NetHope has today released a report showing how Facebook’s high-resolution population density maps (also known as high-resolution settlement layers) are being used by NGOs to aid programs at a village and a global level. The maps and demographic data are hosted on The United Nations Center for Humanitarian Data’s Humanitarian Data Exchange, and are freely accessible.
NetHope has been working with the Facebook Data for Good program to help our Member organizations and the relief, humanitarian and conservation sectors at large know that these high-resolution population density maps are available, understand the potential impact and learn how they can be used in their programs. The report shares a range of case studies, as well as potential for future impact and opportunities for improvement. Check out the NetHope User Feedback Report for the full details. [Link to the report]
Population data is a very common data type for nonprofits, and Facebook’s high-resolution population density maps provide a competitive advantage. The detailed population data can be used at both village level and for global programming, and it is freely available. Because of this, the Facebook data is being used by a diverse group of organizations and is ultimately influencing program outputs.
The population density maps have been adopted at a global scale within the World Bank, who began integrating the data across its entire global program portfolio in early 2020. They’ve also been used by smaller NGOs, such as Saha Global, to identify, target and implement programs in small, rural areas that would otherwise be hard to find. Saha Global, a nonprofit that focuses on providing clean water in northern Ghana, has used the data to identify communities without access to safe water by loading it into Google Earth. They then scanned for small population clusters that had no water treatment facilities. This simple but effective technique has helped them identify 16 locations for water treatment sites since 2018, which serve roughly 7,000 people.
The datasets can also be used to help in disaster response – tracking the movement of people or identifying potential vulnerable communities. They were used by NetHope Member Direct Relief during the Hurricane Dorian response. Direct Relief used the high-resolution population density and demographic age data to estimate the demand for medical supplies. The Facebook data played an early but important role in response planning. They also used the data for situational awareness in the early stages of Cyclone Idai in Mozambique. The data subsequently contributed to epidemiologic modelling with researchers at Harvard University, Northwestern University, and the World Health Organization. WHO went on to vaccinate 252,448 children, and the data may have played a role in this important effort.
Want to see the high-resolution population density data yourself? That’s great, because you can! All the information can be accessed on the Humanitarian Data Exchange and is easily downloadable in two different formats (CSV, geotiff). If this mapping data is unfamiliar to you, we encourage to you connect with colleagues in your organization who are data-minded to discuss ways in which this data could be used for your programming.

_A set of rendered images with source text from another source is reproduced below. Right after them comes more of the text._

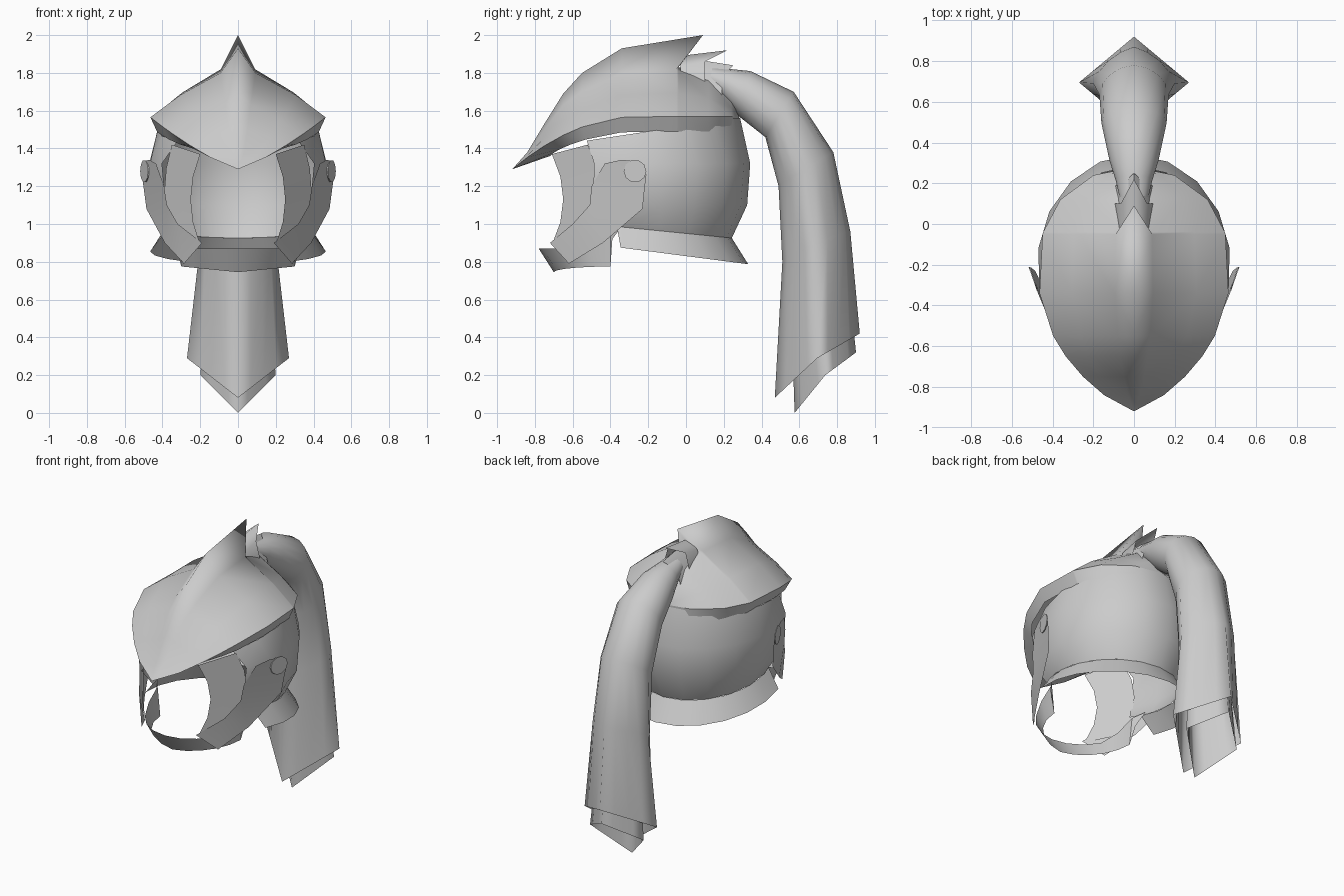
import bpy, bmesh
from math import sin, cos, pi, radians
from mathutils import Vector

cube = bpy.data.objects.get("Cube")
if cube:
    bpy.data.objects.remove(cube, do_unlink=True)

grey = bpy.data.materials.new("plain_grey")
grey.use_nodes = True
grey.diffuse_color = (.6, .6, .6, 1)
shader = grey.node_tree.nodes["Principled BSDF"]
shader.inputs["Base Color"].default_value = grey.diffuse_color


def finish(bm, name, angle):
    """Weld the mesh, link it as a named object and smooth its soft edges."""
    bmesh.ops.remove_doubles(bm, verts=bm.verts, dist=.001)
    bmesh.ops.recalc_face_normals(bm, faces=bm.faces)
    mesh = bpy.data.meshes.new(name)
    bm.to_mesh(mesh)
    bm.free()
    mesh.materials.append(grey)
    obj = bpy.data.objects.new(name, mesh)
    bpy.context.collection.objects.link(obj)
    bpy.ops.object.select_all(action='DESELECT')
    obj.select_set(True)
    bpy.context.view_layer.objects.active = obj
    bpy.ops.object.shade_smooth_by_angle(angle=radians(angle))


def loft(name, curves, angle=40):
    """Skin equal-length curves into a sheet on both sides of the centre plane."""
    bm = bmesh.new()
    for side in (1, -1):
        rows = [[bm.verts.new((side * x, y, z)) for x, y, z in curve] for curve in curves]
        for a, b in zip(rows, rows[1:]):
            for i in range(len(a) - 1):
                bm.faces.new((a[i], a[i + 1], b[i + 1], b[i]))
    finish(bm, name, angle)


def cap_section(y, ridge, crown, lean=0):
    """Half a cap section: ridge, shoulder, flank, brim edge, tucked-under rim."""
    s = min(1, (y + .92) / .67)
    if s < 1:
        x = .47 * sin(pi / 2 * s ** .75)
    else:
        x = .47 * max(0, 1 - ((y + .25) / .53) ** 2.5) ** .5
    brim = 1.57 - .28 * (1 - s) ** 2
    front = (1 - s) ** 3
    return [(0, y + lean, ridge),
            (.2 * x, y, crown),
            (.66 * x, y, (crown + brim) / 2),
            (x, y, brim),
            (.92 * x, y + .2 * front, brim - .08 + .15 * front)]


def skull_ring(scale, height, tilt, sweep):
    """Half an oval ring from the back of the head forwards by an angle."""
    points = []
    for k in range(7):
        t = radians(sweep) * k / 6
        y = .54 * scale * cos(t) - .2
        points.append((.475 * scale * sin(t), y, height + tilt * y))
    return points


def half_ring(outer, inner, width, diamond, steps=8):
    """Half a plume section, blended from an ellipse to a diamond."""
    o, i = Vector((0, *outer)), Vector((0, *inner))
    points = []
    for k in range(steps + 1):
        t = k / steps
        along = (1 - diamond) * cos(pi * t) + diamond * (1 - 2 * t)
        across = (1 - diamond) * sin(pi * t) + diamond * (1 - abs(1 - 2 * t))
        p = (o + i) / 2 + (o - i) / 2 * along
        p.x = width * across
        p.z += .04 * across * diamond
        points.append(p)
    return points


def arch(y, z, lean=0):
    """Half an arched sleeve section whose peak leans backwards."""
    return [(0, y, z), (.065, y - lean, z - .06), (.095, y - lean, z - .17)]


def cheek_point(y, z):
    """Place a side-on cheek point on the curve of the face."""
    return .22 + .28 * ((y + .72) / .5) ** .6 - .1 * (1.2 - z), y, z


# Peaked cap with a raised crest that ends in a swept-back tip
cap = [
    cap_section(-.92, 1.29, 1.29),
    cap_section(-.84, 1.38, 1.37),
    cap_section(-.75, 1.53, 1.5),
    cap_section(-.65, 1.69, 1.63),
    cap_section(-.55, 1.8, 1.7),
    cap_section(-.34, 1.93, 1.8),
    cap_section(-.05, 2, 1.82, lean=.14),
    cap_section(-.04, 1.83, 1.81),
    cap_section(.12, 1.79, 1.76),
    cap_section(.24, 1.68, 1.66),
    cap_section(.28, 1.64, 1.63)]
loft("cap", [section[:4] for section in cap], 120)
loft("cap_rim", [section[3:] for section in cap])

# Skull shell and the neck guard flaring out below it
hem = .82, .95, -.1
loft("skull_shell", [skull_ring(.9, 1.52, .15, 132),
                     skull_ring(1, 1.32, 0, 122),
                     skull_ring(.97, 1.1, 0, 124),
                     skull_ring(*hem, 122)])
loft("neck_guard", [skull_ring(*hem, 112), skull_ring(.98, .83, -.13, 106)])

# Face mask bowed around the opening
bow = [k / 2 for k in range(-2, 3)]
loft("face_mask", [
    [(.25 - .05 * u * u, -.65 - .06 * u * u, 1.13 + .24 * u) for u in bow],
    [(.39 - .04 * u * u, -.46 - .06 * u * u, 1.17 + .25 * u) for u in bow]])

# Cheek guards sweeping from the ears to the chin
loft("cheek_guards", [
    [cheek_point(y, z) for y, z in (
        (-.34, 1.34), (-.43, 1.32), (-.5, 1.2), (-.51, 1.1), (-.6, 1), (-.72, .9))],
    [cheek_point(y, z) for y, z in (
        (-.25, 1.33), (-.21, 1.26), (-.22, 1.18), (-.23, 1.08), (-.44, .9), (-.62, .79))]])

# Flat ear bosses lying on the cheek guards
bm = bmesh.new()
for side in (1, -1):
    boss = bmesh.ops.create_cone(bm, cap_ends=True, segments=10, radius1=.06,
                                 radius2=.06, depth=.006)["verts"]
    for v in boss:
        x, y, z = v.co
        v.co = side * (.494 + z + .35 * y), y - .27, x + 1.28
finish(bm, "ear_bosses", 30)

# Chin guard curving round below the opening and up to the neck guard
chin_top, chin_bottom = [], []
for k in range(6):
    t = pi / 2 * k / 5
    y = -.4 - .38 * cos(t)
    chin_top.append((.32 * sin(t), y, .87 + .5 * max(0, y + .6)))
    chin_bottom.append((.3 * sin(t), -.4 - .3 * cos(t), .745 + .03 * sin(t)))
chin_top.append((.37, -.33, 1))
chin_bottom.append((.34, -.39, .92))
loft("chin_guard", [chin_top, chin_bottom])

# Pointed sleeves between the crest and the plume
loft("front_sleeve", [arch(-.03, 1.89), arch(.22, 1.92, lean=.12)], 80)
loft("rear_sleeve", [arch(.06, 1.87), arch(.25, 1.84, lean=.06)], 80)

# Hanging plume, with a lining that shows below its hem
loft("plume", [half_ring(*ring) for ring in (
    ((.14, 1.83), (.12, 1.72), .07, 0),
    ((.24, 1.82), (.19, 1.66), .09, 0),
    ((.34, 1.81), (.28, 1.57), .12, 0),
    ((.57, 1.7), (.42, 1.46), .16, 0),
    ((.78, 1.38), (.49, 1.2), .17, .1),
    ((.87, .96), (.51, .8), .2, .4),
    ((.92, .42), (.47, .08), .27, 1))], 100)
loft("plume_lining", [half_ring(*ring) for ring in (
    ((.84, .9), (.55, .75), .14, .5),
    ((.9, .32), (.575, 0), .2, 1))], 100)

This all sounds great, right? But should we be worried that Facebook is holding and sharing all of this personal data? An important question. But actually, the data used for these maps does not come from any Facebook user data and is not identifiable. Instead, the data was created using satellite imagery, existing census data, and artificial intelligence. Facebook Data for Good has guidelines on data responsibility, as does the Humanitarian Data Exchange, which hosts the high-resolution population density maps.